To the editor:
Daily, I am beset by letters, emails and phone calls soliciting support for one party/candidate or another. In fact, so many come that I find it easy to just say “no.”
We are not a pivotal state and the money in campaigns is so big, I ask who am I?
Even worse, the story lines are simplistic on jobs, economy and health care. Candidates on both sides claim, “I can/will do better.”
But how? I want to hear better points. Let me try a couple areas:
How should we make sure the next generation is given the best preparation for the future? A farmer invests in the best seeds because that makes sense. Predicting value of outcomes is difficult and elusive, but not investing promises a predictable, regrettable future.
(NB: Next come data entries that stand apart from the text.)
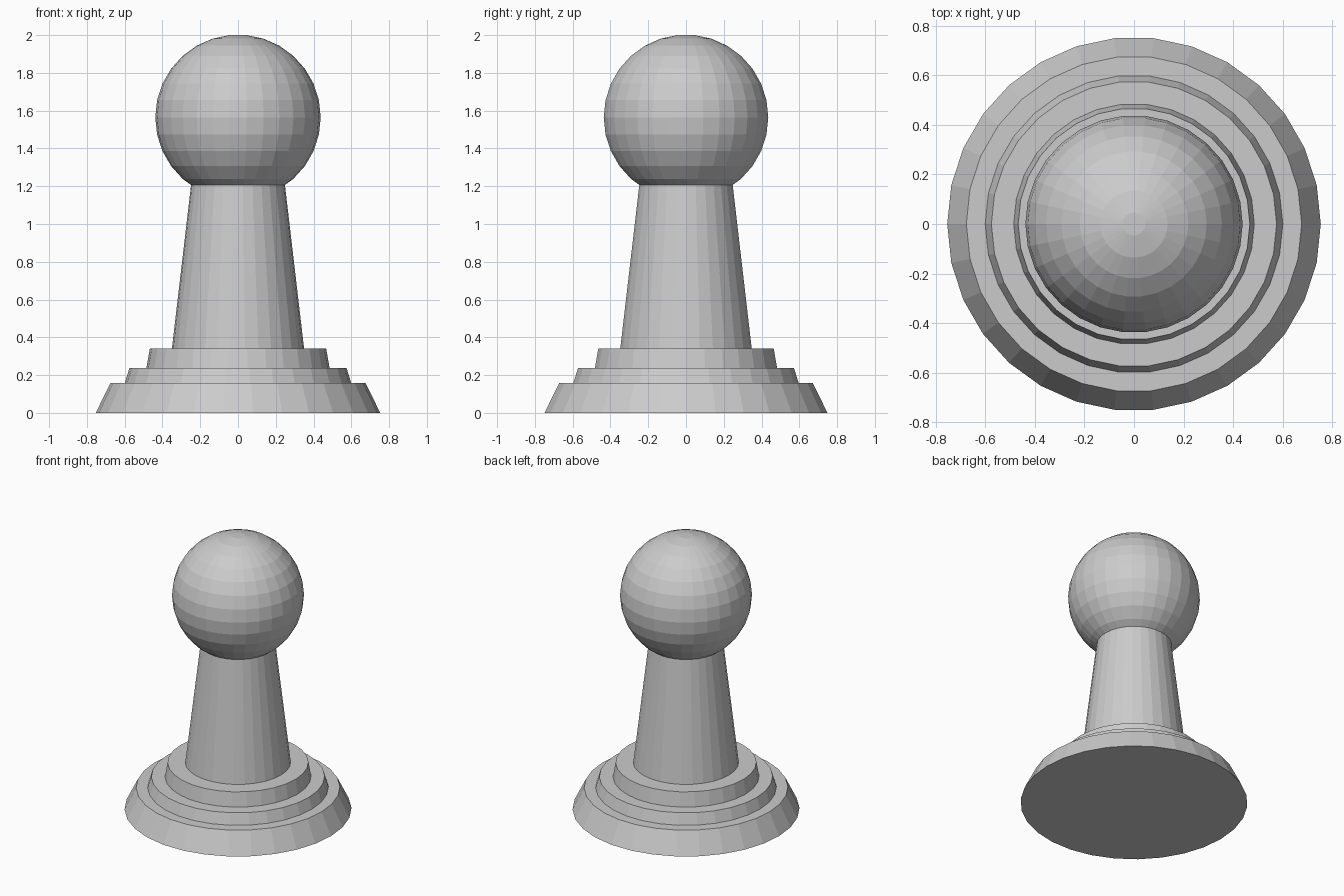
import bpy
import bmesh
from math import cos, sin, pi

if "Cube" in bpy.data.objects:
    bpy.data.objects.remove(bpy.data.objects["Cube"], do_unlink=True)

SIDES = 30

grey = bpy.data.materials.new("light_grey")
grey.use_nodes = True
colour = (0.6, 0.6, 0.6, 1)
grey.diffuse_color = colour
grey.node_tree.nodes["Principled BSDF"].inputs["Base Color"].default_value = colour


def turned(name, profile):
    """Capped solid of revolution from (radius, height) pairs, bottom to top."""
    bm = bmesh.new()
    rings = [[bm.verts.new((r * cos(2 * pi * i / SIDES), r * sin(2 * pi * i / SIDES), z))
              for i in range(SIDES)] for r, z in profile]
    for low, high in zip(rings, rings[1:]):
        for i in range(SIDES):
            j = (i + 1) % SIDES
            bm.faces.new((low[i], low[j], high[j], high[i]))
    bm.faces.new(rings[0][::-1])
    bm.faces.new(rings[-1])
    mesh = bpy.data.meshes.new(name)
    bm.to_mesh(mesh)
    bm.free()
    mesh.materials.append(grey)
    obj = bpy.data.objects.new(name, mesh)
    bpy.context.collection.objects.link(obj)
    return obj


# Stepped foot and tapered stem
turned("base", [(0.753, 0), (0.676, 0.157)])
turned("middle_step", [(0.6, 0.157), (0.575, 0.237)])
turned("upper_step", [(0.485, 0.237), (0.467, 0.34)])
turned("stem", [(0.35, 0.34), (0.247, 1.22)])

# Ball head with small flat poles
BANDS, RADIUS, CENTRE = 15, 0.438, 1.5645
angles = [pi * (k + 0.5) / BANDS for k in range(BANDS)]
turned("head", [(RADIUS * sin(a), CENTRE - RADIUS * cos(a)) for a in angles])
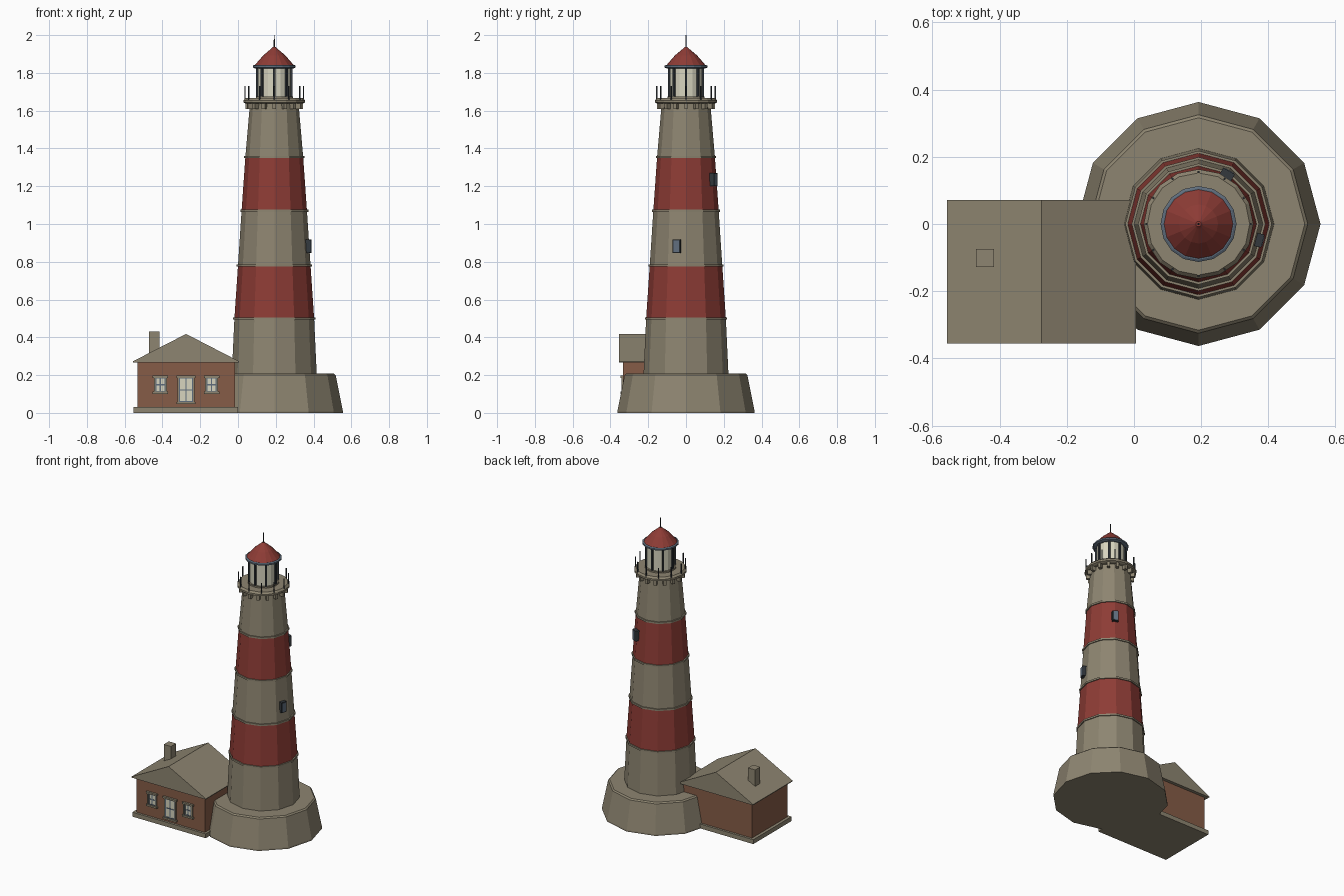
import bpy, bmesh, math
from mathutils import Matrix, Vector

if "Cube" in bpy.data.objects:
    bpy.data.objects.remove(bpy.data.objects["Cube"])

TX = 0.192  # tower axis


def material(name, r, g, b):
    m = bpy.data.materials.new(name)
    m.use_nodes = True
    m.diffuse_color = (r, g, b, 1)
    m.node_tree.nodes["Principled BSDF"].inputs["Base Color"].default_value = (r, g, b, 1)
    return m


STONE = material("stone", 0.27, 0.235, 0.165)
RED = material("red_paint", 0.27, 0.045, 0.036)
BRICK = material("brick", 0.24, 0.108, 0.063)
GLASS = material("pale_glass", 0.68, 0.66, 0.52)
STEEL = material("blue_grey_metal", 0.115, 0.155, 0.205)
DARK = material("dark_iron", 0.033, 0.04, 0.047)


def finish(name, bm, *mats):
    bmesh.ops.recalc_face_normals(bm, faces=bm.faces)
    me = bpy.data.meshes.new(name)
    bm.to_mesh(me)
    bm.free()
    for m in mats:
        me.materials.append(m)
    ob = bpy.data.objects.new(name, me)
    bpy.context.collection.objects.link(ob)
    return ob


def lathe(name, profile, sides, *mats, rule=None):
    """Closed faceted solid around the tower axis from (radius, z) pairs."""
    bm = bmesh.new()
    rings = []
    for r, z in profile:
        rings.append([bm.verts.new((TX + r * math.cos(math.tau * i / sides),
                                    r * math.sin(math.tau * i / sides), z))
                      for i in range(sides)])
    for a, b in zip(rings, rings[1:]):
        for i in range(sides):
            j = (i + 1) % sides
            bm.faces.new((a[i], a[j], b[j], b[i]))
    bm.faces.new(rings[0])
    bm.faces.new(rings[-1])
    if rule:
        for f in bm.faces:
            f.material_index = rule(f.calc_center_median().z)
    return finish(name, bm, *mats)


def add_box(bm, centre, size, turn=None):
    m = Matrix.Translation(centre) @ Matrix.Diagonal((*size, 1))
    bmesh.ops.create_cube(bm, size=1, matrix=turn @ m if turn else m)


def box(name, x, y, z, mat):
    """Box from its (min, max) extents."""
    bm = bmesh.new()
    spans = (x, y, z)
    add_box(bm, [(a + b) / 2 for a, b in spans], [b - a for a, b in spans])
    return finish(name, bm, mat)


def around(degrees):
    return Matrix.Translation((TX, 0, 0)) @ Matrix.Rotation(math.radians(degrees), 4, "Z")


def radial(name, count, centre, size, mat):
    """Ring of equal boxes around the tower axis."""
    bm = bmesh.new()
    for i in range(count):
        add_box(bm, centre, size, around(360 * i / count))
    return finish(name, bm, mat)


# Tower base and striped shaft
lathe("tower_base", [(0.363, 0), (0.363, 0.01), (0.325, 0.2), (0.316, 0.208)], 12, STONE)
levels = [0.5, 0.78, 1.07, 1.355]
radii = [0.211, 0.192, 0.173, 0.153]
shaft = [(0.225, 0.2)] + list(zip(radii, levels)) + [(0.128, 1.645)]
lathe("tower_shaft", shaft, 12, STONE, RED,
      rule=lambda z: int(0.5 < z < 0.78 or 1.07 < z < 1.355))
for n, (r, z) in enumerate(zip(radii, levels)):
    lathe(f"band_trim_{n + 1}", [(r + 0.007, z - 0.006), (r + 0.007, z + 0.006)], 12, STONE)

# Tower windows: frame with an inset pane
for n, (angle, r, z) in enumerate([(-15, 0.184, 0.882), (60, 0.168, 1.235)]):
    bm = bmesh.new()
    add_box(bm, (r, 0, z), (0.028, 0.04, 0.07), around(angle))
    finish(f"tower_window_frame_{n + 1}", bm, DARK)
    bm = bmesh.new()
    add_box(bm, (r + 0.002, 0, z), (0.028, 0.03, 0.06), around(angle))
    finish(f"tower_window_pane_{n + 1}", bm, STEEL)

# Gallery
lathe("gallery_floor", [(0.15, 1.637), (0.163, 1.643), (0.163, 1.655), (0.152, 1.667)], 16, STONE)
radial("gallery_brackets", 16, (0.138, 0, 1.625), (0.03, 0.018, 0.034), STONE)
radial("gallery_posts", 12, (0.155, 0, 1.692), (0.006, 0.006, 0.075), DARK)

# Lantern room
lathe("lantern_sill", [(0.098, 1.66), (0.098, 1.676)], 16, STONE)
lathe("lantern_glass", [(0.087, 1.67), (0.087, 1.83)], 16, GLASS)
radial("lantern_mullions", 8, (0.09, 0, 1.75), (0.012, 0.012, 0.16), DARK)
lathe("lantern_eave", [(0.1, 1.823), (0.113, 1.828), (0.113, 1.838), (0.106, 1.842)], 16, STEEL)
lathe("lantern_roof", [(0.106, 1.838), (0.058, 1.893), (0.014, 1.93), (0.008, 1.936)], 16, RED)
lathe("roof_spire", [(0.004, 1.93), (0.002, 2.0)], 8, DARK)

# House body
box("house_plinth", (-0.553, 0.0), (-0.348, 0.065), (0, 0.03), STONE)
box("house_walls", (-0.533, -0.016), (-0.333, 0.05), (0.03, 0.272), BRICK)
box("chimney", (-0.47, -0.416), (-0.128, -0.074), (0.28, 0.43), STONE)

# Gabled roof prism with the ridge running front to back
bm = bmesh.new()
outline = [(-0.556, 0.268), (0.006, 0.268), (0.006, 0.273), (-0.275, 0.418), (-0.556, 0.273)]
gable = bm.faces.new([bm.verts.new((x, -0.355, z)) for x, z in outline])
pushed = bmesh.ops.extrude_face_region(bm, geom=[gable])
bmesh.ops.translate(bm, vec=Vector((0, 0.427, 0)),
                    verts=[v for v in pushed["geom"] if isinstance(v, bmesh.types.BMVert)])
finish("house_roof", bm, STONE)


def opening(name, cx, width, z0, z1, rows):
    """Glazed opening on the front wall: stone surround, pane and bars."""
    h = width / 2
    bm = bmesh.new()
    mid, tall = (z0 + z1) / 2, z1 - z0
    for side in (-1, 1):
        add_box(bm, (cx + side * (h - 0.004), -0.335, mid), (0.008, 0.014, tall))
    add_box(bm, (cx, -0.336, z1), (width + 0.012, 0.022, 0.012))
    add_box(bm, (cx, -0.336, z0), (width + 0.012, 0.022, 0.012))
    finish(name + "_surround", bm, STONE)
    box(name + "_pane", (cx - h + 0.006, cx + h - 0.006), (-0.337, -0.33), (z0, z1), GLASS)
    bm = bmesh.new()
    for x in (cx - h + 0.01, cx, cx + h - 0.01):
        add_box(bm, (x, -0.337, mid), (0.007, 0.006, tall))
    for i in range(rows + 1):
        z = z0 + 0.008 + (tall - 0.016) * i / rows
        add_box(bm, (cx, -0.337, z), (width - 0.016, 0.006, 0.006))
    finish(name + "_bars", bm, STEEL)


opening("right_window", -0.411, 0.07, 0.106, 0.192, 2)
opening("left_window", -0.14, 0.07, 0.106, 0.192, 2)
opening("front_door", -0.275, 0.09, 0.052, 0.192, 2)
How will our people be respected/honored for their concern and service to the disadvantaged, unfortunate, overlooked and ignored and victims of calamities in our country and elsewhere in the world? Jesus’ list of the “blessed” poses challenges: e.g., the poor, meek, hungry, persecuted.
How can we address problems with health care costs? We are aware many resort to emergency rooms for lack of coverage. We are uncomfortable about others determining what care we receive, whether that be a private insurance company or some government system. Critical evaluation of procedures and efficiency is essential.
A personal or national debt is not to be ignored. Have party platforms ever included ideas beyond a “balanced budget” amendment? (Has Congress ever been required to avoid balancing the budget?)
That kind of a political campaign can engage my interest.